“It is significantly reshaping the way that companies structure and dole out compensation and other benefits to employees and other service providers,” explains Mark Saulino, a tax partner in Alschuler Grossman Stein & Kahan LLP’s Transactional Department.
Smart Business spoke with Saulino about why these changes were enacted, how companies should make sure they are in compliance with the new law and the severity of penalties for offenders.
Why were changes made to deferred-compensation laws?
Section 409A was enacted by Congress to prevent perceived abuses by executives and companies in the area of deferred compensation. Deferred-compensation abuses are simply another one in the long list of issues that surfaced as a result of the recent corporate scandals that everyone is all too familiar with. Part of the concern was the perception that there was too much flexibility under prior law to offer benefits to employees and other service providers that had a built-in value today, but were not taxable until a later date.
How should a company determine which plans are subject to the new rules?
Companies really have to be careful about assuming that 409A will not apply to a given situation based on the notion that they’re not doing something that anyone would perceive as ‘abusive.’ 409A is broad in scope and can apply to many arrangements that would fall outside what most people would consider deferred compensation such as stock options, bonus arrangements, severance agreements and expense reimbursement plans.
My advice to companies has been to check for 409A issues whenever the company grants any type of benefit to an employee or another service provider other than straight wages or salary that are payable at the time that the services are provided. Because the rules are so complicated and voluminous, I think it’s the safest approach until companies become familiar enough with the rules to be sure about what they can and cannot do.
If a company has a deferred-compensation plan with grandfathered benefits, should it amend the old plan or adopt a new one?
There are three requirements that must be met in order for compensation or other benefits to be grandfathered under 409A. Those three requirements are: the arrangement must have been entered into on or before October 3, 2004; the arrangement must not have been materially altered since that date; and the compensation or other benefit under that arrangement must have been earned and vested before January 1, 2005.
Companies that have outstanding arrangements where the benefits are not grandfathered should really consult their tax counsel as to how to best remedy the situation.
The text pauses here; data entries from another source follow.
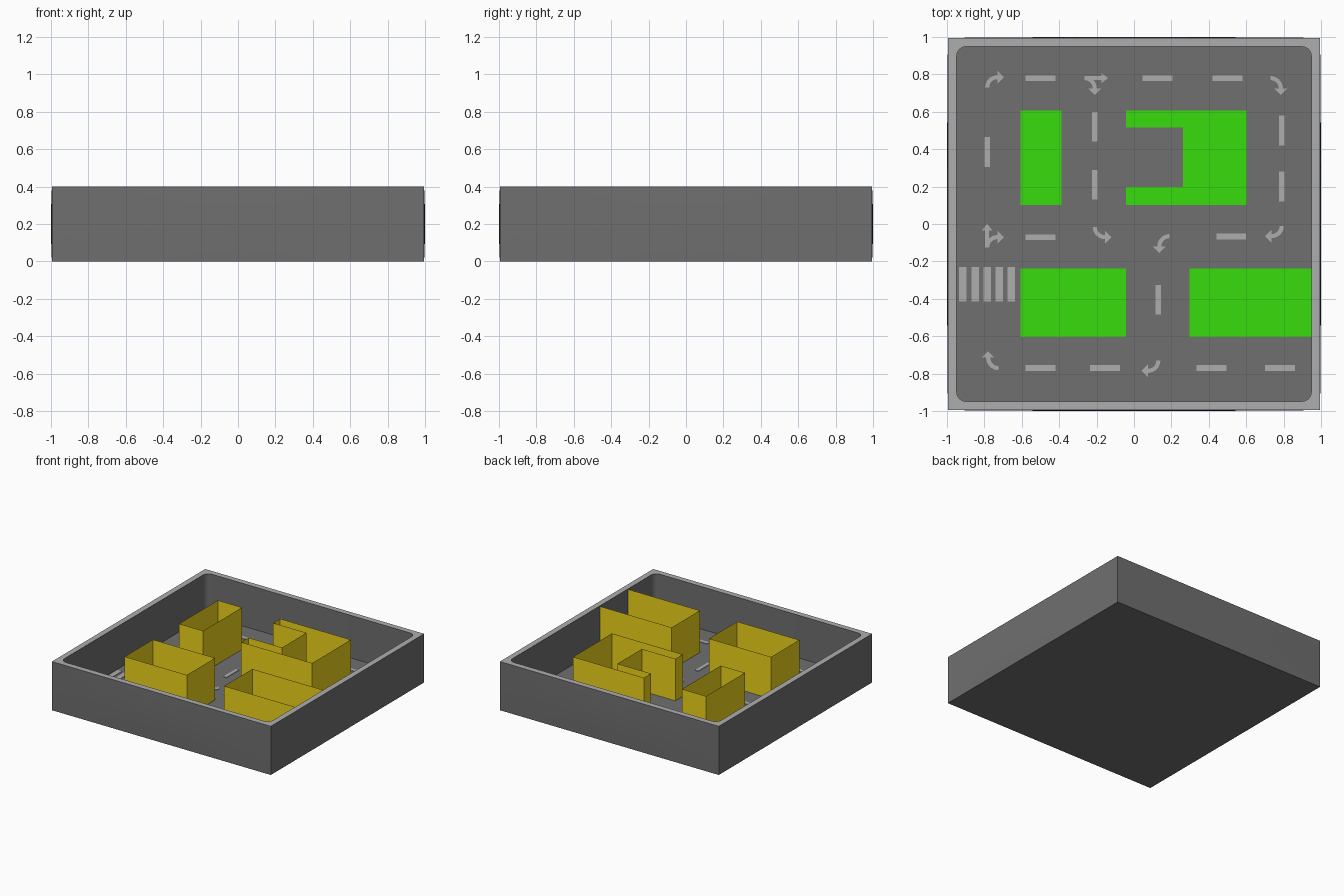
import bpy, bmesh, math
from mathutils import Matrix, Vector

if "Cube" in bpy.data.objects:
    bpy.data.objects.remove(bpy.data.objects["Cube"])

FLOOR, TOP, INNER = 0.05, 0.4, 0.948


def material(name, r, g, b):
    m = bpy.data.materials.new(name)
    m.diffuse_color = (r, g, b, 1)
    m.use_nodes = True
    m.node_tree.nodes["Principled BSDF"].inputs["Base Color"].default_value = m.diffuse_color
    return m


DARK = material("dark_grey", 0.16, 0.16, 0.16)
LIGHT = material("light_grey", 0.42, 0.42, 0.42)
YELLOW = material("yellow", 0.85, 0.65, 0.01)
GREEN = material("green", 0.04, 0.72, 0.004)


def finish(bm, name, mat):
    bmesh.ops.recalc_face_normals(bm, faces=bm.faces)
    me = bpy.data.meshes.new(name)
    bm.to_mesh(me)
    bm.free()
    me.materials.append(mat)
    ob = bpy.data.objects.new(name, me)
    bpy.context.collection.objects.link(ob)
    return ob


def raise_faces(bm, faces, h):
    r = bmesh.ops.extrude_face_region(bm, geom=faces, use_keep_orig=True)
    verts = [g for g in r["geom"] if isinstance(g, bmesh.types.BMVert)]
    bmesh.ops.translate(bm, verts=verts, vec=(0, 0, h))


def polygon(bm, pts, z):
    return bm.faces.new([bm.verts.new((x, y, z)) for x, y in pts])


def prism(name, pts, z0, z1, mat):
    bm = bmesh.new()
    raise_faces(bm, [polygon(bm, pts, z0)], z1 - z0)
    return finish(bm, name, mat)


def rect(x0, x1, y0, y1):
    return [(x0, y0), (x1, y0), (x1, y1), (x0, y1)]


# Tray body: box with very slightly bowed sides
bm = bmesh.new()
bmesh.ops.create_cube(bm, size=2)
for axis, n in ((0, 8), (1, 8), (2, 4)):
    for i in range(1, n):
        co, no = Vector(), Vector()
        co[axis], no[axis] = -1 + 2 * i / n, 1
        bmesh.ops.bisect_plane(bm, geom=bm.verts[:] + bm.edges[:] + bm.faces[:],
                               plane_co=co, plane_no=no)
for v in bm.verts:
    p = v.co.copy()
    for a, b in ((0, 1), (1, 0)):
        bow = (1 - p[b] ** 2) * (1 - p[2] ** 2) if abs(p[a]) > 0.99 else 0
        v.co[a] = p[a] * (0.995 + 0.005 * bow)
    v.co.z = (p.z + 1) * TOP / 2
flat = [e for e in bm.edges if len(e.link_faces) == 2
        and all(abs(f.normal.z) > 0.9 for f in e.link_faces)]
bmesh.ops.dissolve_edges(bm, edges=flat, use_verts=False)
tray = finish(bm, "tray", DARK)

# Rounded cavity
r = 0.05
outline = []
for q, (sx, sy) in enumerate(((1, 1), (-1, 1), (-1, -1), (1, -1))):
    for i in range(9):
        a = math.pi / 2 * (q + i / 8)
        outline.append((sx * (INNER - r) + r * math.cos(a), sy * (INNER - r) + r * math.sin(a)))
cutter = prism("cavity_cutter", outline, FLOOR, 0.6, DARK)
cutter.hide_render = True
mod = tray.modifiers.new("cavity", "BOOLEAN")
mod.operation, mod.object, mod.solver = "DIFFERENCE", cutter, "EXACT"
bpy.context.view_layer.objects.active = tray
tray.select_set(True)
bpy.ops.object.modifier_apply(modifier=mod.name)
bpy.data.objects.remove(cutter)
tray.data.materials.clear()
tray.data.materials.append(DARK)
tray.data.materials.append(LIGHT)
for f in tray.data.polygons:
    f.material_index = int(f.normal.z > 0.9 and f.center.z > TOP - 0.01)
bpy.ops.object.shade_smooth_by_angle(angle=math.radians(30))


# Walled city blocks, each with a green ground pad
def block(name, pts, open_right=False):
    bm = bmesh.new()
    face = polygon(bm, pts, FLOOR - 0.01)
    bmesh.ops.inset_region(bm, faces=[face], thickness=0.016,
                           use_boundary=True, use_even_offset=True)
    drop = [face]
    if open_right:
        drop += [f for f in bm.faces if f.calc_center_median().x > 0.93]
    bmesh.ops.delete(bm, geom=drop, context="FACES")
    raise_faces(bm, bm.faces[:], 0.355)
    finish(bm, name + "_wall", YELLOW)
    prism(name + "_green", pts, FLOOR - 0.005, FLOOR + 0.006, GREEN)


block("narrow_block", rect(-0.607, -0.388, 0.102, 0.606))
block("lower_left_block", rect(-0.607, -0.042, -0.604, -0.238))
block("lower_right_block", rect(0.297, 0.965, -0.604, -0.238), True)
block("notched_block", [(-0.042, 0.102), (0.602, 0.102), (0.602, 0.606), (-0.042, 0.606),
                        (-0.042, 0.515), (0.262, 0.515), (0.262, 0.198), (-0.042, 0.198)])


# Painted road markings
def mark(name, pts):
    prism(name, pts, FLOOR - 0.002, FLOOR + 0.004, LIGHT)


def bar(name, x, y, w, h):
    mark(name, rect(x - w / 2, x + w / 2, y - h / 2, y + h / 2))


for x, y in ((-0.5, 0.78), (0.125, 0.78), (0.5, 0.78), (-0.5, -0.07), (0.52, -0.067),
             (-0.5, -0.77), (-0.155, -0.77), (0.415, -0.77), (0.78, -0.77)):
    bar("lane_dash", x, y, 0.16, 0.03)
for x, y in ((-0.785, 0.385), (-0.21, 0.52), (-0.21, 0.21), (0.79, 0.5), (0.79, 0.2), (0.13, -0.405)):
    bar("lane_dash", x, y, 0.03, 0.16)
for i in range(5):
    bar("crossing_stripe", -0.915 + 0.065 * i, -0.322, 0.04, 0.185)


def arrow(x, y, heading, turn=-1, straight=False):
    """Arrow starting at x, y along heading (degrees); turn -1 right, +1 left."""
    R, w, head, hw = 0.055, 0.011, 0.035, 0.035
    arcs = [math.pi - math.pi / 2 * i / 8 for i in range(9)]
    pts = [(R + (R + w) * math.cos(a), (R + w) * math.sin(a)) for a in arcs]
    pts += [(R, R + hw), (R + head, R), (R, R - hw)]
    pts += [(R + (R - w) * math.cos(a), (R - w) * math.sin(a)) for a in reversed(arcs)]
    rot = Matrix.Rotation(math.radians(heading - 90), 2)

    def place(ps):
        return [Vector((x, y)) + rot @ Vector((-turn * px, py)) for px, py in ps]
    mark("turn_arrow", place(pts))
    if straight:
        mark("ahead_arrow", place([(-w, 0), (w, 0), (w, 0.09), (0.028, 0.09), (0, 0.127),
                                   (-0.028, 0.09), (-w, 0.09)]))


arrow(-0.785, 0.73, 90)
arrow(-0.265, 0.78, 0, straight=True)
arrow(0.73, 0.78, 0)
arrow(-0.785, -0.125, 90, straight=True)
arrow(-0.21, -0.015, 270, turn=1)
arrow(0.19, -0.065, 180, turn=1)
arrow(0.79, -0.01, 270)
arrow(-0.725, -0.77, 180)
arrow(0.13, -0.73, 270)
The ability to terminate a plan that does not comply with 409A generally went by the wayside as of Dec. 31, 2005.
But companies can amend their plans to bring them in compliance with 409A before the end of 2006. Companies should be careful, however, not to take any actions before they consult with their tax counsel because they could create a situation that is more difficult, if not impossible, to fix under the new rules.
Who faces the penalty for noncompliance?
The primary consequences fall on the employee, but employers would really be shortsighted to think that it does not affect them. For one thing, there are reporting and withholding issues for the employer that flow from Section 409A. But those issues really pale in comparison to the concern with avoiding the public relations issues that would flow from saddling one or more critical employees with problems under 409A.
What types of penalties are involved?
The consequences are dire. Service providers face a 20 percent tax on any benefits that do not comply with Section 409A’s requirements for deferred compensation. This is in addition to the regular income taxes that are payable on those benefits. This means that some taxpayers will pay income tax at a rate of more than 60 percent on any benefits that are subject to 409A.
There are also possible interest charges that can be imposed on the benefits. At this point, it is not entirely clear how the additional tax and interest charges will apply in certain contexts they’re still working on that and we’re waiting for guidance but suffice it to say that the consequences are pretty severe.
MARK SAULINO is a tax partner in Alschuler Grossman Stein & Kahan LLP’s Transactional Department. Reach him at firstname.lastname@example.org.